Checking your bicycle chain periodically can give you a heads-up to potential problems. Bike chains can wear out over time and possibly break if you don't maintain them properly. Sheldon Brown of Harris Cyclery suggests visually inspecting the chain for link wear, as well as build up of dirt and grease. Should either of these issues affect your bike chain, it is necessary to remove it for cleaning or replacement. You can accomplish removal without a special tool.
Lay the bike onto a solid work surface or the ground with the chain side down. You might need to remove the pedal from the crank for the bike to remain stable as you work.
Drill a 1/8-inch or 1/4-inch hole through a small block of 2-inch-by-4-inch dimensional lumber with a drill and wood drill bit. Without the hole, the block of wood would impede the removal of the rivet from the bike chain link.
Place the wood block behind the chain link, lining the drilled hole up with the rivet you want to remove from the link. Place a small nail punch the size of the rivet or smaller or a small nail on the head of the rivet.
Tap the punch or nail with a hammer to drive the rivet from the bicycle chain.

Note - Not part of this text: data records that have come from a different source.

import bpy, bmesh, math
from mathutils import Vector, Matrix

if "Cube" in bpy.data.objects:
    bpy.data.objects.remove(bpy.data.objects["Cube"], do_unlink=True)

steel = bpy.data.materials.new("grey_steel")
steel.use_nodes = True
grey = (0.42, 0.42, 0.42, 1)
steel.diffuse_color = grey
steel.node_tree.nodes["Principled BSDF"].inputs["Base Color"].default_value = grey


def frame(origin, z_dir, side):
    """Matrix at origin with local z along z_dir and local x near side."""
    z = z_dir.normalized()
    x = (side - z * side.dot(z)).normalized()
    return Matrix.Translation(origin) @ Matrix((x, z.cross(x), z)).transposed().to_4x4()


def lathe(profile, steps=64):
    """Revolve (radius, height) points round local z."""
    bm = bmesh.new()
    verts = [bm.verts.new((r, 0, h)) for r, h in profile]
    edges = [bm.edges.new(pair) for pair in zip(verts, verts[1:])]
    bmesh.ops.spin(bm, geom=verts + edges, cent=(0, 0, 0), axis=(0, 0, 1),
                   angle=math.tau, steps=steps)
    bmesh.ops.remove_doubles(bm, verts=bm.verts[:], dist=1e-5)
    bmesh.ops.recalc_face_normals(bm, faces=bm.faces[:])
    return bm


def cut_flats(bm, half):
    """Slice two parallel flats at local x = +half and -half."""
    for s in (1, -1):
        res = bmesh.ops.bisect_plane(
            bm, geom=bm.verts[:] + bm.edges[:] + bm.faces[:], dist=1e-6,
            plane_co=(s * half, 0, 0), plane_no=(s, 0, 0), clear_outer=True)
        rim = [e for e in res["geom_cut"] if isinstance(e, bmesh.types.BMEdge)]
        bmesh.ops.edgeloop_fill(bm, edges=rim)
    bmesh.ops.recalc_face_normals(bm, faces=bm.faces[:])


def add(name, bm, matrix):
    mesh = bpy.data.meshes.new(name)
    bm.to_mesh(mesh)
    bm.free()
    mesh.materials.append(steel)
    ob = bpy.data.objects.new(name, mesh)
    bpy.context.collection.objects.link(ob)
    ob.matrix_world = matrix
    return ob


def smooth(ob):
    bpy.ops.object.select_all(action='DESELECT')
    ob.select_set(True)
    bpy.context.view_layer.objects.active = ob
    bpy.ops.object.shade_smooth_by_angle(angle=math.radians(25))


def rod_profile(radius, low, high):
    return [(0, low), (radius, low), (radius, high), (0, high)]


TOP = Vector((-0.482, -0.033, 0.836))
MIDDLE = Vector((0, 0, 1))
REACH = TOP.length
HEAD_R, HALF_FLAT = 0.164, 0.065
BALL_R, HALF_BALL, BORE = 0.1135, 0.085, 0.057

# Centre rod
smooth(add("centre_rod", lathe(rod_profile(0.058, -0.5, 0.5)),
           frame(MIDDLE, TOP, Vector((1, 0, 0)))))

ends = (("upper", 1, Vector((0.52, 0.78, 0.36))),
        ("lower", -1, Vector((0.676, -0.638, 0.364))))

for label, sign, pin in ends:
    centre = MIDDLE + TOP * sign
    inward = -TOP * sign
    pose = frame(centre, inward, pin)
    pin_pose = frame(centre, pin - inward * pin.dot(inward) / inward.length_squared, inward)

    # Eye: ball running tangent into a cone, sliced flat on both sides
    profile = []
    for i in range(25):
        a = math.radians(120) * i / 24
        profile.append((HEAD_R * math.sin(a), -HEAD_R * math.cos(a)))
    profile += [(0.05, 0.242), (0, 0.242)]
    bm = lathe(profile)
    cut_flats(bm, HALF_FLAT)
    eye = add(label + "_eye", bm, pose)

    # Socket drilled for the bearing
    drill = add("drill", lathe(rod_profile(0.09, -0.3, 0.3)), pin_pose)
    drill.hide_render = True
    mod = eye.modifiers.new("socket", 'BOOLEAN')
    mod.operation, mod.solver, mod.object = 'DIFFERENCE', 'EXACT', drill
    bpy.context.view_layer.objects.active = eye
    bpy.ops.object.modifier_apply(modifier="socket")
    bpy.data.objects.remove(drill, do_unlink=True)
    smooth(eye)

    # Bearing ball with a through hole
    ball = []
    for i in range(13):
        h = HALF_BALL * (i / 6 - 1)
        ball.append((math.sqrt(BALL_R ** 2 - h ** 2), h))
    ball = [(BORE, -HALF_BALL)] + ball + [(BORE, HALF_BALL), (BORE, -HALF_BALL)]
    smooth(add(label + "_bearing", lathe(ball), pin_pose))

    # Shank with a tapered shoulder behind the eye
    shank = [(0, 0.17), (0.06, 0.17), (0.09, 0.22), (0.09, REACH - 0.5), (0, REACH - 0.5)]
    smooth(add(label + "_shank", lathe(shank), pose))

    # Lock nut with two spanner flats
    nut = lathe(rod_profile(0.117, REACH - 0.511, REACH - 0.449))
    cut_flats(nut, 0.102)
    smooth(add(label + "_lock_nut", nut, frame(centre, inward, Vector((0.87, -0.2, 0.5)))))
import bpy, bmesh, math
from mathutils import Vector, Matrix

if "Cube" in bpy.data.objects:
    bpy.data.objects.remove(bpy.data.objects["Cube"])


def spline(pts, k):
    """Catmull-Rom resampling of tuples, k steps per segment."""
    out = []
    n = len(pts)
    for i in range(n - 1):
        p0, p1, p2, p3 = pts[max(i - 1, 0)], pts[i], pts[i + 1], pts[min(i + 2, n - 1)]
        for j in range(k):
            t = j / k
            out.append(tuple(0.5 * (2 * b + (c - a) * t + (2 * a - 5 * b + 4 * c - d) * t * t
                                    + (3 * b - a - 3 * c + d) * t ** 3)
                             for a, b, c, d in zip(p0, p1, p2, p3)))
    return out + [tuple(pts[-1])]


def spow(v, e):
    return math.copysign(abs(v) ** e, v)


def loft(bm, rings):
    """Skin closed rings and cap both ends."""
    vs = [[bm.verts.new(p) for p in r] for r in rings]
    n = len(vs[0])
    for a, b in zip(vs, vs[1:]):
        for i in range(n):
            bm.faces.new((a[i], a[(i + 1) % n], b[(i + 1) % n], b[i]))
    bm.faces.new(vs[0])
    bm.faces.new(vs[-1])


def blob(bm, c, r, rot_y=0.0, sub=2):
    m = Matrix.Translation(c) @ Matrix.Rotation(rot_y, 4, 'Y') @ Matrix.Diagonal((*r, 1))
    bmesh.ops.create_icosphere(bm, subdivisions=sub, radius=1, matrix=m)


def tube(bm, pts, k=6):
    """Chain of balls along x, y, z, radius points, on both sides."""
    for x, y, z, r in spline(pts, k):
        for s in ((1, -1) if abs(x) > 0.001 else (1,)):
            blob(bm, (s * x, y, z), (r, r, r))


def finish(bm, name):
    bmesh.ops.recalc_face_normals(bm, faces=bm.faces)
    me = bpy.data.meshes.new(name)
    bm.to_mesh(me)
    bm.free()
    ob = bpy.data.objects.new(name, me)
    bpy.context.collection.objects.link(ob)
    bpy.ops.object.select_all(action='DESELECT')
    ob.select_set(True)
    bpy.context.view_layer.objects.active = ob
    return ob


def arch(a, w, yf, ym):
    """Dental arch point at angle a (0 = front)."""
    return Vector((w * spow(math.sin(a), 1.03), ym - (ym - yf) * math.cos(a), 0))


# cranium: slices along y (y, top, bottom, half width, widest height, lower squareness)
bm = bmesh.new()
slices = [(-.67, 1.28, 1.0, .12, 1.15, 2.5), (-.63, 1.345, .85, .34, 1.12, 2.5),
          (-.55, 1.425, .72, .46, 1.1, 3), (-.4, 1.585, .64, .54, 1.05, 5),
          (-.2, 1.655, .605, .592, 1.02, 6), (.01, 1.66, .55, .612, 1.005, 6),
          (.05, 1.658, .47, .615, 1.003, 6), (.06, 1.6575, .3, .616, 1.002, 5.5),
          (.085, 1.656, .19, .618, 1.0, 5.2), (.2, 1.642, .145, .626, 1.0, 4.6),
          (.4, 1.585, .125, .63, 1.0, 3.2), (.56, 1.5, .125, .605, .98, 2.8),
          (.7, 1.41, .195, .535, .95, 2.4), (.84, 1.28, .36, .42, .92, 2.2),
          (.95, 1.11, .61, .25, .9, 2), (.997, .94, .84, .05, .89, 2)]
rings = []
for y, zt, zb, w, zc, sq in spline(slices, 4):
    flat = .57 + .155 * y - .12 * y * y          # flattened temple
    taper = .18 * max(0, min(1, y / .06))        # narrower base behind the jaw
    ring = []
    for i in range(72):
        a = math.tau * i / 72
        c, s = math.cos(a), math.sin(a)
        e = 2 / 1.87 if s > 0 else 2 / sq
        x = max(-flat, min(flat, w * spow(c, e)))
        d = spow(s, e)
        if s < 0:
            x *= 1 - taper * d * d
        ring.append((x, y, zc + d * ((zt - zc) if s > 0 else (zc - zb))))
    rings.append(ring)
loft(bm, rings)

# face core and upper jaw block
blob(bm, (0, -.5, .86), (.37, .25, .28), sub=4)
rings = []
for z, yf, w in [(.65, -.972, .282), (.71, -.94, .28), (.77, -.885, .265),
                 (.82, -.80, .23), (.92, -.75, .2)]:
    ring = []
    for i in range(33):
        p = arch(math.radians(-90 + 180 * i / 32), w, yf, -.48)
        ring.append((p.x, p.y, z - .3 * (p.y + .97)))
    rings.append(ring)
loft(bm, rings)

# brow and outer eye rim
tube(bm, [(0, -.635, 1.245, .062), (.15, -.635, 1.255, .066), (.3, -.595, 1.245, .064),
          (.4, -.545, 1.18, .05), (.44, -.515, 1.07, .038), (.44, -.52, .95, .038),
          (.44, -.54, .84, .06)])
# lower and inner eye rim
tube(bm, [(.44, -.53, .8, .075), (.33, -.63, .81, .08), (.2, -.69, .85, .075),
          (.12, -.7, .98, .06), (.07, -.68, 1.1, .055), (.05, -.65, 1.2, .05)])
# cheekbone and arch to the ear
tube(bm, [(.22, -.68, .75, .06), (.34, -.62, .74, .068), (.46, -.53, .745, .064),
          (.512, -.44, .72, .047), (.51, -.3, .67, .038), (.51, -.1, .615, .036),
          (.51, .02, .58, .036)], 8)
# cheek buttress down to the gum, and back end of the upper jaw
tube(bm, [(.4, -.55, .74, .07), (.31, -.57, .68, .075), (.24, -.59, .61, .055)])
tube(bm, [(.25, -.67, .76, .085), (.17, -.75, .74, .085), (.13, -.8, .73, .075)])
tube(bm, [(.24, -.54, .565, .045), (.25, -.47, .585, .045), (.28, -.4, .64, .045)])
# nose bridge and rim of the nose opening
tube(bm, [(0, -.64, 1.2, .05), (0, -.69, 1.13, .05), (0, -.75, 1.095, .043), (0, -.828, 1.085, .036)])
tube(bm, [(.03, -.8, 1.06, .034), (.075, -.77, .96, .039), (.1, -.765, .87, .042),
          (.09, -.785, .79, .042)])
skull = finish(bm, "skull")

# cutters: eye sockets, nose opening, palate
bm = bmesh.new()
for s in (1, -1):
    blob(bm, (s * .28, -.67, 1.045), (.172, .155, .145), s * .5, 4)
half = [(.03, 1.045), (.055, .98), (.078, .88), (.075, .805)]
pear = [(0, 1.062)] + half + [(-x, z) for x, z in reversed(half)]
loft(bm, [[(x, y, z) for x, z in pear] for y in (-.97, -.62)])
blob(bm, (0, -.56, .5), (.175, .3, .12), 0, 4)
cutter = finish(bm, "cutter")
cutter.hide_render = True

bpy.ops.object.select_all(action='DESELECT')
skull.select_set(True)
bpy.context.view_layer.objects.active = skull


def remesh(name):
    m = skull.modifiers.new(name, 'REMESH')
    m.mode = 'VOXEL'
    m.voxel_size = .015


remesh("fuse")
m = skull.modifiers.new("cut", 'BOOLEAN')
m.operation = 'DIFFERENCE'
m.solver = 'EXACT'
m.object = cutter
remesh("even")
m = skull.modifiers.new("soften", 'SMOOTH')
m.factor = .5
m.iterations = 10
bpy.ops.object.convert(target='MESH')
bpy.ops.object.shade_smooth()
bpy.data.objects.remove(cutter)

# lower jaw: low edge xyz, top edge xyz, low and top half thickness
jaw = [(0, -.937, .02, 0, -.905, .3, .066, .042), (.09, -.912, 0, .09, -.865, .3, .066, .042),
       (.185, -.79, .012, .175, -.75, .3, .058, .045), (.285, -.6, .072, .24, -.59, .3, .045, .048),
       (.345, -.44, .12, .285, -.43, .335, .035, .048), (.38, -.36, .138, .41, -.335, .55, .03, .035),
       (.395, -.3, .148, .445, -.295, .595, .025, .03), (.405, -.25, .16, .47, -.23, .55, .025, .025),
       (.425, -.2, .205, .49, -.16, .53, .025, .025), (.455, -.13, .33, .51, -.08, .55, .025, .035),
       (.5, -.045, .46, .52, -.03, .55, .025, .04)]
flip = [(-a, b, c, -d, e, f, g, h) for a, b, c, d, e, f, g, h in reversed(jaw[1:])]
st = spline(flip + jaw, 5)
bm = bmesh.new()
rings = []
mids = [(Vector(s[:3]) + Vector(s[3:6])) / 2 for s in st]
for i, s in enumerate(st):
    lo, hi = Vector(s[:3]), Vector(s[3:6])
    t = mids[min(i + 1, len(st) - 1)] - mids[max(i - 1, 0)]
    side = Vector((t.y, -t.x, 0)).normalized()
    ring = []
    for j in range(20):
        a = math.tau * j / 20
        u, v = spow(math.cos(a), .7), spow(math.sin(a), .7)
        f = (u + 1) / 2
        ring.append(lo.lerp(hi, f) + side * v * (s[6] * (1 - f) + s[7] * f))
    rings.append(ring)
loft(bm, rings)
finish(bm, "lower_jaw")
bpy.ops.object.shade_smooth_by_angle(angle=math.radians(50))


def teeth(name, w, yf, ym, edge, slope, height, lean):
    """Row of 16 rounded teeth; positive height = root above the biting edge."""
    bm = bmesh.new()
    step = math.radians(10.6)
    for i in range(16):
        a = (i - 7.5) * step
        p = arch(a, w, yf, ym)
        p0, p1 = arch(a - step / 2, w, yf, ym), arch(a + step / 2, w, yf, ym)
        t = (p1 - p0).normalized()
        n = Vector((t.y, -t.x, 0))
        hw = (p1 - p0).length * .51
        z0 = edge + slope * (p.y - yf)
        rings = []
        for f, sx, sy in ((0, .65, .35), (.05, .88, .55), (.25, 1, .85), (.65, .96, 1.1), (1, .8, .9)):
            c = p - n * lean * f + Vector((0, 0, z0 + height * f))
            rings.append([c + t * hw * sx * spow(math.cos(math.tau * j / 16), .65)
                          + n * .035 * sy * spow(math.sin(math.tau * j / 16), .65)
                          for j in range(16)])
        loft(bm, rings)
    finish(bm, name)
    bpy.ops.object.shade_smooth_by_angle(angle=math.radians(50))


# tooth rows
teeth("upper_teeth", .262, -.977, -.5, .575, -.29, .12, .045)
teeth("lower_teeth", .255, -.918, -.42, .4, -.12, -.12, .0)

Do not completely remove the rivet from the chain link.
Pull the bike chain apart where you loosened the rivet. Take the bike chain off the bike.